**WHAT THE TASK ASKS**
In the listing below, locate the line with "1.031), 1.992, 'y')" and the line with "import bpy, bmesh, math, random", then output both and everything between them exactly, minus any pictures.
■ ■ ■ ■ ■ ■ ■
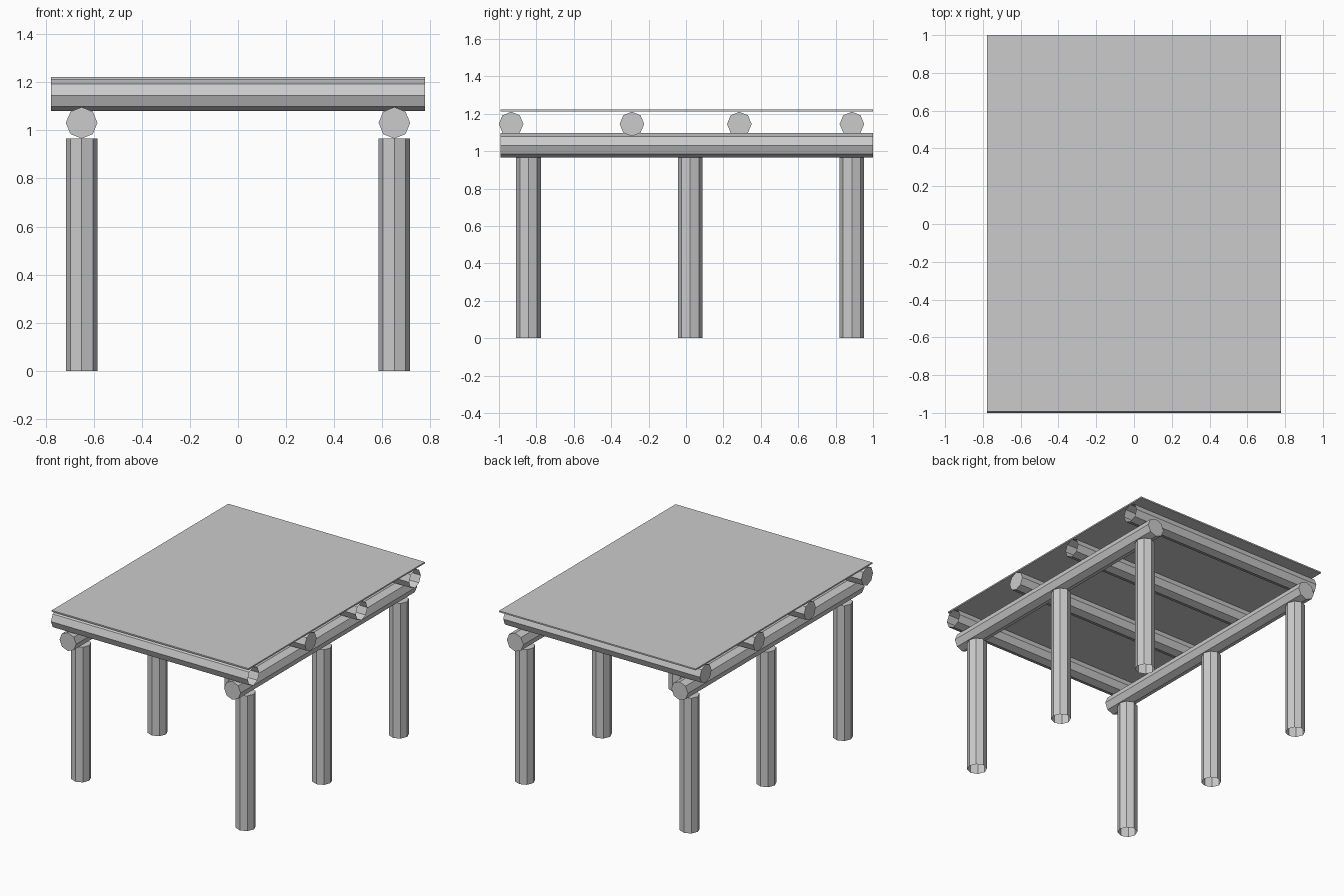
import bpy, bmesh
from math import pi
from mathutils import Matrix

if "Cube" in bpy.data.objects:
    bpy.data.objects.remove(bpy.data.objects["Cube"])

R = 0.0657          # log radius
SIDES = 8


def log(name, centre, length, axis, open_bottom=False, open_top=False):
    """Eight-sided log along x, y or z, with optional open ends."""
    bm = bmesh.new()
    bmesh.ops.create_cone(bm, cap_ends=True, segments=SIDES,
                          radius1=R, radius2=R, depth=length)
    bm.normal_update()
    ends = [f for f in bm.faces
            if (open_bottom and f.normal.z < -0.9) or (open_top and f.normal.z > 0.9)]
    bmesh.ops.delete(bm, geom=ends, context='FACES_ONLY')
    turn = {'x': Matrix.Rotation(pi / 2, 4, 'Y'),
            'y': Matrix.Rotation(-pi / 2, 4, 'X'),
            'z': Matrix.Identity(4)}[axis]
    bm.transform(Matrix.Translation(centre) @ turn)
    mesh = bpy.data.meshes.new(name)
    bm.to_mesh(mesh)
    bm.free()
    obj = bpy.data.objects.new(name, mesh)
    bpy.context.collection.objects.link(obj)


for side, sx in (("left", -1), ("right", 1)):
    x = 0.65 * sx
    # posts, open underneath
    for row, y in (("front", -0.842), ("middle", 0.022), ("back", 0.887)):
        log(f"{side}_{row}_post", (x, y, 0.4825), 0.965, 'z', open_bottom=True)
    # long beam resting on the posts
    log(f"{side}_beam", (x, 0.004, 1.031), 1.992, 'y')

# cross logs, all but the second open at the right end
for i, y in enumerate((-0.935, -0.289, 0.285, 0.887)):
    log(f"cross_log_{i + 1}", (0, y, 1.145), 1.554, 'x', open_top=(i != 1))

# thin flat roof board
bpy.ops.mesh.primitive_cube_add(size=1, location=(0, 0.004, 1.217))
board = bpy.context.object
board.name = "roof_board"
board.scale = (1.554, 1.992, 0.01)
bpy.ops.object.transform_apply(location=False, rotation=False, scale=True)
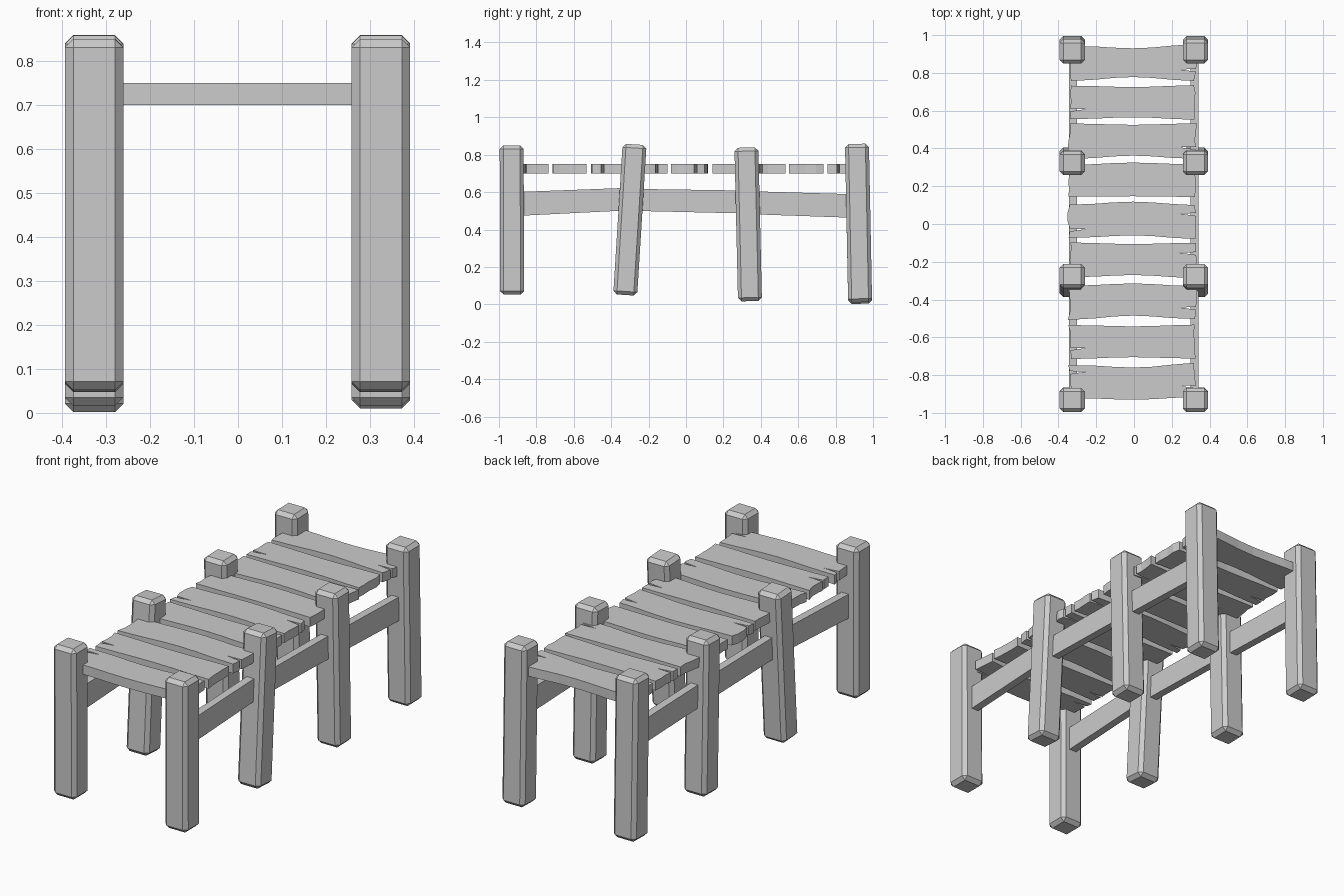
import bpy, bmesh, math, random
from mathutils import Matrix

if "Cube" in bpy.data.objects:
    bpy.data.objects.remove(bpy.data.objects["Cube"])
random.seed(4)


def finish(bm, name):
    bmesh.ops.recalc_face_normals(bm, faces=bm.faces)
    me = bpy.data.meshes.new(name)
    bm.to_mesh(me)
    bm.free()
    ob = bpy.data.objects.new(name, me)
    bpy.context.collection.objects.link(ob)
    return ob


def prism(name, outline, shift):
    """Extrude a closed outline of 3D points along a vector."""
    bm = bmesh.new()
    face = bm.faces.new([bm.verts.new(p) for p in outline])
    ext = bmesh.ops.extrude_face_region(bm, geom=[face])
    moved = [g for g in ext["geom"] if isinstance(g, bmesh.types.BMVert)]
    bmesh.ops.translate(bm, verts=moved, vec=shift)
    return finish(bm, name)


def post(name, x, y0, z0, y1, z1):
    """Chamfered square post leaning from (y0, z0) to (y1, z1)."""
    bm = bmesh.new()
    bmesh.ops.create_cube(bm, size=1)
    bmesh.ops.scale(bm, verts=bm.verts, vec=(0.133, 0.128, math.hypot(y1 - y0, z1 - z0)))
    bmesh.ops.bevel(bm, geom=bm.edges[:], offset=0.019, segments=1, affect='EDGES')
    lean = Matrix.Rotation(-math.atan2(y1 - y0, z1 - z0), 4, 'X')
    bmesh.ops.transform(bm, verts=bm.verts,
                        matrix=Matrix.Translation((x, (y0 + y1) / 2, (z0 + z1) / 2)) @ lean)
    finish(bm, name)


# Posts: bottom y, bottom z, top y, top z
posts = [(-0.93, 0.052, -0.932, 0.85), (-0.325, 0.05, -0.275, 0.855),
         (0.342, 0.017, 0.323, 0.838), (0.931, 0.007, 0.914, 0.858)]
for side, x, drop in (("left", -0.327, 0.004), ("right", 0.325, -0.004)):
    for i, (y0, z0, y1, z1) in enumerate(posts):
        post(f"{side}_post_{i + 1}", x, y0, z0 - (drop if i == 3 else 0), y1, z1)

# Side rails: y, bottom z, top z
rail = [(-0.92, 0.472, 0.6), (-0.36, 0.5, 0.621), (-0.2, 0.498, 0.616),
        (0.27, 0.487, 0.609), (0.4, 0.48, 0.603), (0.92, 0.462, 0.588)]
for side, x in (("left", -0.345), ("right", 0.3)):
    outline = [(x, y, b) for y, b, t in rail] + [(x, y, t) for y, b, t in reversed(rail)]
    prism(f"{side}_rail", outline, (0.042, 0, 0))


def plank_end(x, low, high, crack):
    """Jagged plank end from low to high y, with an optional split."""
    s = 1 if x > 0 else -1
    pts = [(x + random.uniform(-0.012, 0.008), low + (high - low) * f)
           for f in (0, 0.22, 0.5, 0.78, 1)]
    if crack is not None:
        pts = [p for p in pts if abs(p[1] - crack) > 0.015]
        pts += [(x, crack - 0.009), (x - s * 0.085, crack + 0.003), (x, crack + 0.006)]
        pts.sort(key=lambda p: p[1])
    return pts


# Planks: lower edge (left, middle, right), upper edge (left, middle, right), splits
planks = [
    ((-0.922, -0.93, -0.915), (-0.747, -0.76, -0.735), -0.785, -0.86),
    ((-0.715, -0.705, -0.712), (-0.535, -0.542, -0.533), -0.66, None),
    ((-0.508, -0.485, -0.503), (-0.327, -0.315, -0.33), None, -0.445),
    ((-0.282, -0.27, -0.287), (-0.098, -0.106, -0.1), None, -0.155),
    ((-0.073, -0.06, -0.08), (0.102, 0.118, 0.1), -0.03, 0.052),
    ((0.145, 0.147, 0.143), (0.312, 0.325, 0.316), None, None),
    ((0.343, 0.362, 0.345), (0.532, 0.525, 0.533), None, 0.403),
    ((0.555, 0.565, 0.552), (0.732, 0.725, 0.735), 0.605, None),
    ((0.757, 0.778, 0.757), (0.943, 0.93, 0.953), None, 0.815),
]
steps = (0.2, 0.35, 0.5, 0.65, 0.8)


def edge(ys):
    """Points of a gently wavy long edge, left to right."""
    l, m, r = ys
    out = []
    for t in steps:
        k = 0.5 - 0.5 * math.cos(2 * math.pi * t)
        out.append((-0.34 + 0.67 * t, (l + (r - l) * t) * (1 - k) + m * k))
    return out


for i, (low, high, crack_l, crack_r) in enumerate(planks):
    ring = (edge(low) + plank_end(0.328, low[2], high[2], crack_r)
            + edge(high)[::-1] + plank_end(-0.34, low[0], high[0], crack_l)[::-1])
    prism(f"plank_{i + 1}", [(x, y, 0.7) for x, y in ring], (0, 0, 0.05))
■ ■ ■ ■ ■ ■ ■
**SOLUTION**
    log(f"{side}_beam", (x, 0.004, 1.031), 1.992, 'y')

# cross logs, all but the second open at the right end
for i, y in enumerate((-0.935, -0.289, 0.285, 0.887)):
    log(f"cross_log_{i + 1}", (0, y, 1.145), 1.554, 'x', open_top=(i != 1))

# thin flat roof board
bpy.ops.mesh.primitive_cube_add(size=1, location=(0, 0.004, 1.217))
board = bpy.context.object
board.name = "roof_board"
board.scale = (1.554, 1.992, 0.01)
bpy.ops.object.transform_apply(location=False, rotation=False, scale=True)
import bpy, bmesh, math, random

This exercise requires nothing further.